*PROBLEM STATEMENT*. Pull out of the data below the stretch of lines bounded by the one containing "equal rings of" and the one containing "bm.faces.new(rs[-1])", both bounds included, unchanged.

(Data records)
====

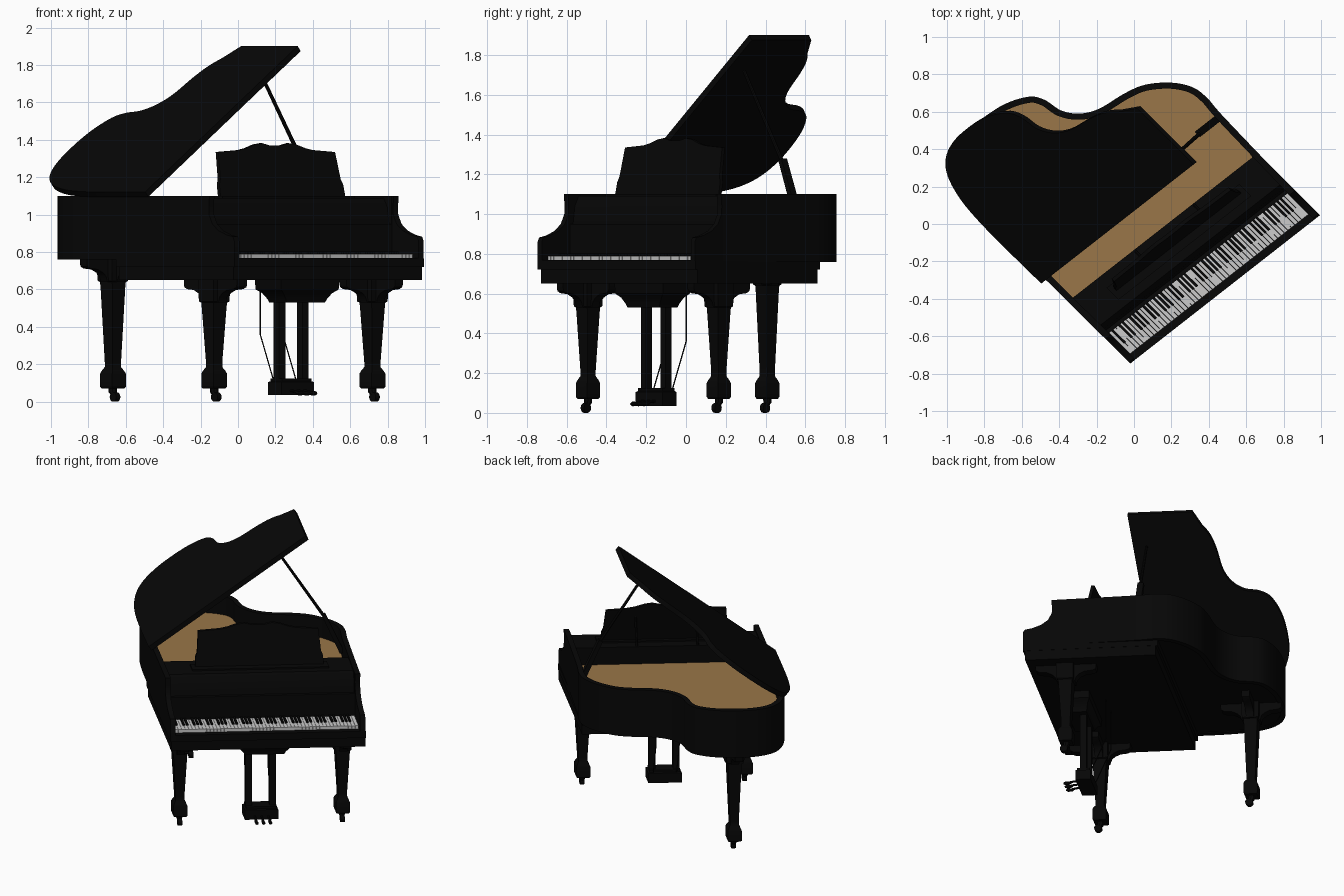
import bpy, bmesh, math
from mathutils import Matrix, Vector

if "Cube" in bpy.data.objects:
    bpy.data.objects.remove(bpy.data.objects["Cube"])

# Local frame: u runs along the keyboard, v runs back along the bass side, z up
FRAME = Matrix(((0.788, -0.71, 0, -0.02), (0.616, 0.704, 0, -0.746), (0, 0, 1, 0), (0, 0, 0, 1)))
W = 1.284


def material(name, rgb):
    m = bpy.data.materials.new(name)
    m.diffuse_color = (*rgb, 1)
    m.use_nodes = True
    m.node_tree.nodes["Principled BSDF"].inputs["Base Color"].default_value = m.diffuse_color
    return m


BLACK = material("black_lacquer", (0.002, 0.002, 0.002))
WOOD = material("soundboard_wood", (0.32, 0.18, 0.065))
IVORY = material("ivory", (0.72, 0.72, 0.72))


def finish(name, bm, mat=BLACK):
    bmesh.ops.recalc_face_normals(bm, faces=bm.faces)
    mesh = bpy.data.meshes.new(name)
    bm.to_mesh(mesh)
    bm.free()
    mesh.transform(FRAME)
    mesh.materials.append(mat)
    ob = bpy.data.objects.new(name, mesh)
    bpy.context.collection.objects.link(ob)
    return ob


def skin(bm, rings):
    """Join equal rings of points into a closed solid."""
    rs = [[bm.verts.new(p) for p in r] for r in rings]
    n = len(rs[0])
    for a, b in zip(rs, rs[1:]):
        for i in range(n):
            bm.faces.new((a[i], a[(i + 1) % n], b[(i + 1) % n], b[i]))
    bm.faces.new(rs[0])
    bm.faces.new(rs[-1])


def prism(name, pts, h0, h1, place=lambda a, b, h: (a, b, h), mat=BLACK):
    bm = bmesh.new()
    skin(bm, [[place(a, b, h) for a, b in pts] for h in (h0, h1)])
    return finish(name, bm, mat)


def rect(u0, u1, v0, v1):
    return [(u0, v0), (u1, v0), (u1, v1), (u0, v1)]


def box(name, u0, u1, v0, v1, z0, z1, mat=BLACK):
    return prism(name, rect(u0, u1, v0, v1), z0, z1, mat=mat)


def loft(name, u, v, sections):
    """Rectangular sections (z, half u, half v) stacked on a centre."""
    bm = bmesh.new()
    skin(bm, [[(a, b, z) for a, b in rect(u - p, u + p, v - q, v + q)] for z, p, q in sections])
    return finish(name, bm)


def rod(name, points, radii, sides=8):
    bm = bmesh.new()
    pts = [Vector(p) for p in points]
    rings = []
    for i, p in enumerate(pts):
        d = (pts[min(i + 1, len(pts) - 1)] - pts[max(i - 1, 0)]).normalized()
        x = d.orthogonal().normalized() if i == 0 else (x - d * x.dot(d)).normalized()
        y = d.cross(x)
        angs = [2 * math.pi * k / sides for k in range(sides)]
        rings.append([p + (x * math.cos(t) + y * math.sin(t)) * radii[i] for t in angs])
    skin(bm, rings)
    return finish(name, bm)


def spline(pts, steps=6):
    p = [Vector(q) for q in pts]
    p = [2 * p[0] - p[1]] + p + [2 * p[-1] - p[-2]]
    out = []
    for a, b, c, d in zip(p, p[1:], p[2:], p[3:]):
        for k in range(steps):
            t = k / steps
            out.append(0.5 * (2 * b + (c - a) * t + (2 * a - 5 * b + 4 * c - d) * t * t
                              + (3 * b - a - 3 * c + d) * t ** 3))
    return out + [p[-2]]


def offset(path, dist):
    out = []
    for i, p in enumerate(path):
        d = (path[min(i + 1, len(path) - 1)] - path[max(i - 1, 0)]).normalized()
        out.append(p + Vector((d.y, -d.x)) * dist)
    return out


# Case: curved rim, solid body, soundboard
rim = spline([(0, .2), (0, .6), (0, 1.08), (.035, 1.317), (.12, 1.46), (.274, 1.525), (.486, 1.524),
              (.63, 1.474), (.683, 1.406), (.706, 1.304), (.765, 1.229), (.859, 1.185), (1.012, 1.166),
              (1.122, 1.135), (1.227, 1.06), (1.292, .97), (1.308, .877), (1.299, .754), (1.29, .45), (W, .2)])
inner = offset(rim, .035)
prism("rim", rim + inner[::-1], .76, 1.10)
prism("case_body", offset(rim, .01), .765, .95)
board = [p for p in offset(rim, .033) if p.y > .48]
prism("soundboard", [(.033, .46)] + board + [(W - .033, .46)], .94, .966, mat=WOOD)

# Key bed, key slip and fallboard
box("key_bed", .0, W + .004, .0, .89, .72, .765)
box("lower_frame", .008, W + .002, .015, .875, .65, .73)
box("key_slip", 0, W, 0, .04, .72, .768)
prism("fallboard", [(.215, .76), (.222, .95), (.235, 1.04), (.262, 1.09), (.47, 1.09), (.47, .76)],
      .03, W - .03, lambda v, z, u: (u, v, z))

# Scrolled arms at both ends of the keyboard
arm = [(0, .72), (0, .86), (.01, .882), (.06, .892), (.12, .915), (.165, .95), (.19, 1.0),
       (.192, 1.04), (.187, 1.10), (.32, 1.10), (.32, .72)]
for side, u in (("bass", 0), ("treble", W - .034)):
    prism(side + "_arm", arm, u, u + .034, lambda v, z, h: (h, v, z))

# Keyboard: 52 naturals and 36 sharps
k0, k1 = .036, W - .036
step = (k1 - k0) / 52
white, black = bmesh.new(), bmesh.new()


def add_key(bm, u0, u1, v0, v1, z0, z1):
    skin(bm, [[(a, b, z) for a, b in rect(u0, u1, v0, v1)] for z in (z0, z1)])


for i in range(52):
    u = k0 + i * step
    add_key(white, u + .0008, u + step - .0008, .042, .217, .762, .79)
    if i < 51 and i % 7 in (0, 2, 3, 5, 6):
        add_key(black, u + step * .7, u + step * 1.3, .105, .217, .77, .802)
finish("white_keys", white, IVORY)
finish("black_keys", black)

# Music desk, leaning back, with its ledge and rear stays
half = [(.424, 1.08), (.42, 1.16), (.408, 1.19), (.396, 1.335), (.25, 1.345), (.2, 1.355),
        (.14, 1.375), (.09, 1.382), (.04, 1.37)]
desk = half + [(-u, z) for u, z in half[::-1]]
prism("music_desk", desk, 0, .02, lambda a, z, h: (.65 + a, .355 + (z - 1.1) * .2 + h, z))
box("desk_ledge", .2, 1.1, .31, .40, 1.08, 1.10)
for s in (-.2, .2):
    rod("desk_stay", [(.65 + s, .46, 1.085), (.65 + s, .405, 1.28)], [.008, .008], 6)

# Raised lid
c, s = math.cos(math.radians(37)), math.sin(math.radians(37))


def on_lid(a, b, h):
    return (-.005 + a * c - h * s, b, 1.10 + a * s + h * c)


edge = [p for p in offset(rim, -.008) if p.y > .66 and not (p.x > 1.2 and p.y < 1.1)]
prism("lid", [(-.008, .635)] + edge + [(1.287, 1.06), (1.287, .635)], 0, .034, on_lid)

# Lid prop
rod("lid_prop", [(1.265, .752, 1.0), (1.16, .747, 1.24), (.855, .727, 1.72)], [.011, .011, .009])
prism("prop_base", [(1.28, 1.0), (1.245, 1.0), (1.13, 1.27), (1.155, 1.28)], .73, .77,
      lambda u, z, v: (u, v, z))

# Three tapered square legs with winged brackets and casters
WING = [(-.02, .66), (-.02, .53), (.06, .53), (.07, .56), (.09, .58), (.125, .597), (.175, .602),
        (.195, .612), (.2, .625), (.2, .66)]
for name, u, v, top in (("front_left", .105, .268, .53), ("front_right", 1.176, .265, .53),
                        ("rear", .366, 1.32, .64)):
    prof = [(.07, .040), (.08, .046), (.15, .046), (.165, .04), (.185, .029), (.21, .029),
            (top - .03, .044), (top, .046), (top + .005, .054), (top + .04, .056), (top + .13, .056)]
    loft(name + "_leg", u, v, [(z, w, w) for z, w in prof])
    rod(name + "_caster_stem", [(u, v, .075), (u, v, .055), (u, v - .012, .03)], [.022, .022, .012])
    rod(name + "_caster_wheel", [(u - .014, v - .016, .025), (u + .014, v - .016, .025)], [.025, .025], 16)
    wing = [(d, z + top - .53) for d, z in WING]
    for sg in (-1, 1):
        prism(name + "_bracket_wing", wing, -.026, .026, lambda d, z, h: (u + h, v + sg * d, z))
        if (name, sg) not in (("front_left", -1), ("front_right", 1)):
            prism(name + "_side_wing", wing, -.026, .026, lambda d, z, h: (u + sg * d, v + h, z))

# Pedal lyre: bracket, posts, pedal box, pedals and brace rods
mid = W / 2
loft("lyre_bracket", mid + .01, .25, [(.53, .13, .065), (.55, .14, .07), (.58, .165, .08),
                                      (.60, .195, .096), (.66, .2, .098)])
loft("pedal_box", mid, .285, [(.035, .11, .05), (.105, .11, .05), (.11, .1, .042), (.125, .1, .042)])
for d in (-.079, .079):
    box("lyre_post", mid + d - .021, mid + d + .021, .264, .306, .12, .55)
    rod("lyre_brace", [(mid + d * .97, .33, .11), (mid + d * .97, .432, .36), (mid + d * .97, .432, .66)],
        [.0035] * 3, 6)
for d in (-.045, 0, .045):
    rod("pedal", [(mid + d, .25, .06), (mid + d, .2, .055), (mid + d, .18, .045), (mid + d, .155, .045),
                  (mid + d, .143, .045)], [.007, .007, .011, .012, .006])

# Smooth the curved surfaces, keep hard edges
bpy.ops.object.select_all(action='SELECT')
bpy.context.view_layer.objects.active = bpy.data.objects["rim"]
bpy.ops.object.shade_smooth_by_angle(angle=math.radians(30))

====

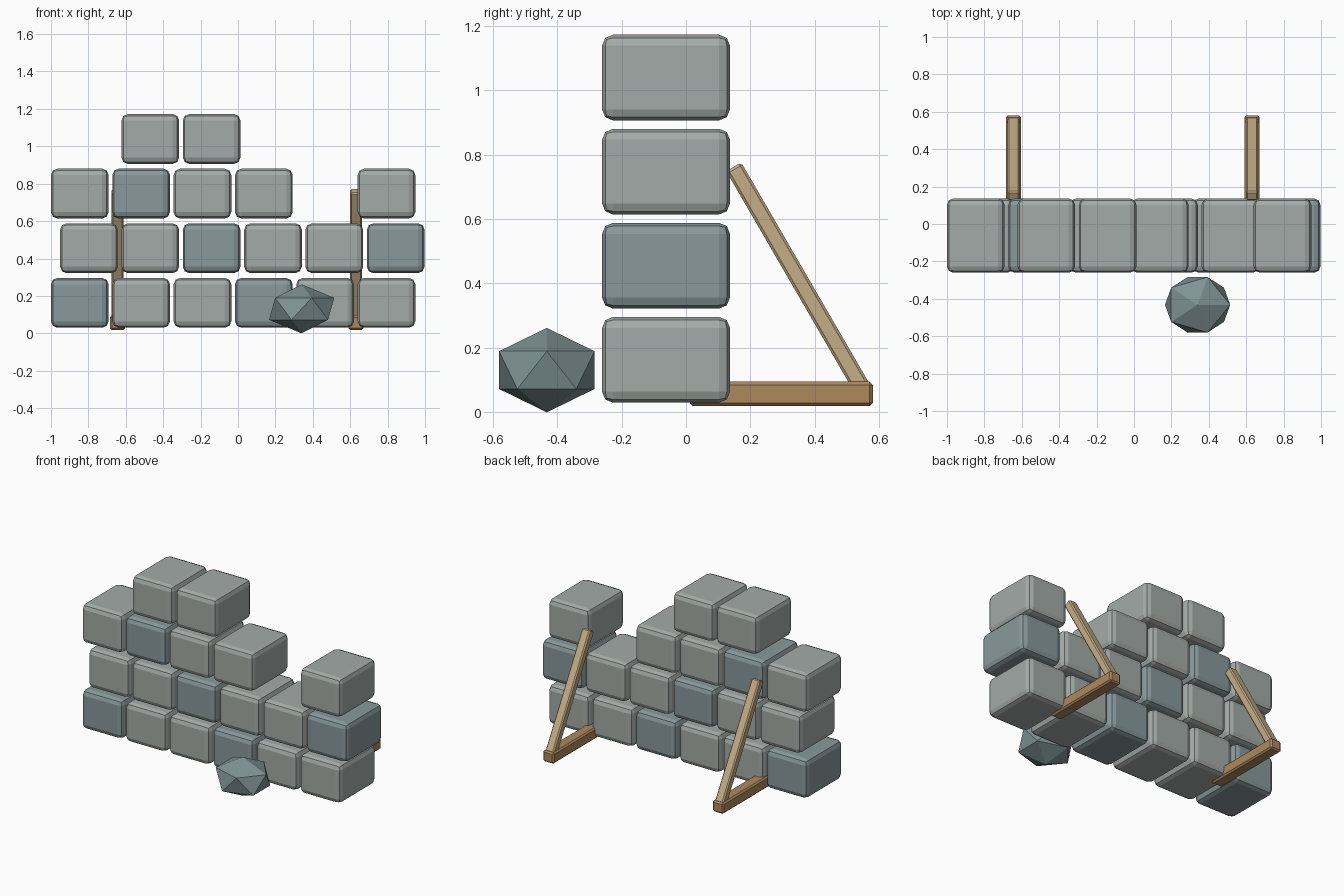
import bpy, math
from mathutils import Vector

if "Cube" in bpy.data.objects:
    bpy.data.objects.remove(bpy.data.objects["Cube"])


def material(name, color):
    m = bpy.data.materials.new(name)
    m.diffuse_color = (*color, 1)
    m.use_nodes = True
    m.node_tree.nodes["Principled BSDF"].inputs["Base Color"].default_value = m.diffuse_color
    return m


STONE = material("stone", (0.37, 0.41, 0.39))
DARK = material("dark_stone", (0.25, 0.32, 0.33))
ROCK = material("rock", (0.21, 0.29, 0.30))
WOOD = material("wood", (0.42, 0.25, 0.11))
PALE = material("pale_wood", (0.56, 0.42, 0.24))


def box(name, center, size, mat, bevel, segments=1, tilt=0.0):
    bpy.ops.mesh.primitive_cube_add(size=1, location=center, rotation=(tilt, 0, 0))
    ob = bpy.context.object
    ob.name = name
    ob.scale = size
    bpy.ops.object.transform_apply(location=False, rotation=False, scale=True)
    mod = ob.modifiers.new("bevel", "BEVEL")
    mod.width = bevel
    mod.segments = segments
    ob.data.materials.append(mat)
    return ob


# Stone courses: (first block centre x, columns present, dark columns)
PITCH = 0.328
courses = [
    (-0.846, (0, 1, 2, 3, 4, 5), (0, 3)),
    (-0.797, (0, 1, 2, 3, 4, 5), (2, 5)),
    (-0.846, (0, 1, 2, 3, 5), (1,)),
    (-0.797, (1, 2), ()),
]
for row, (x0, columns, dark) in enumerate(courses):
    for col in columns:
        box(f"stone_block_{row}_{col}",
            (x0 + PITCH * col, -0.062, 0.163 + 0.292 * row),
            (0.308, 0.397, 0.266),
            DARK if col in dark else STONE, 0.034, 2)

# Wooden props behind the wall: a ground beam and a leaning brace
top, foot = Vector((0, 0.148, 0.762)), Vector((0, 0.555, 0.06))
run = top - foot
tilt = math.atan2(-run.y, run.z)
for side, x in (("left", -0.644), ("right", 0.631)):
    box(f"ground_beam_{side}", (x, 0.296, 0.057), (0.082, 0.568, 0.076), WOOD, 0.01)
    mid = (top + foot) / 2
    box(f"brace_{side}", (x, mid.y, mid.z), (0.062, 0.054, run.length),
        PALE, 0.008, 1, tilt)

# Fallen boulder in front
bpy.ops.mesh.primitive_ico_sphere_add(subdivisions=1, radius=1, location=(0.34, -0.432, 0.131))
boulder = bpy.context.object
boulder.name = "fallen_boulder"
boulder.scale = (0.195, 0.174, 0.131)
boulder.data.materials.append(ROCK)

====

*REPLY TO THE EXERCISE*.
    """Join equal rings of points into a closed solid."""
    rs = [[bm.verts.new(p) for p in r] for r in rings]
    n = len(rs[0])
    for a, b in zip(rs, rs[1:]):
        for i in range(n):
            bm.faces.new((a[i], a[(i + 1) % n], b[(i + 1) % n], b[i]))
    bm.faces.new(rs[0])
    bm.faces.new(rs[-1])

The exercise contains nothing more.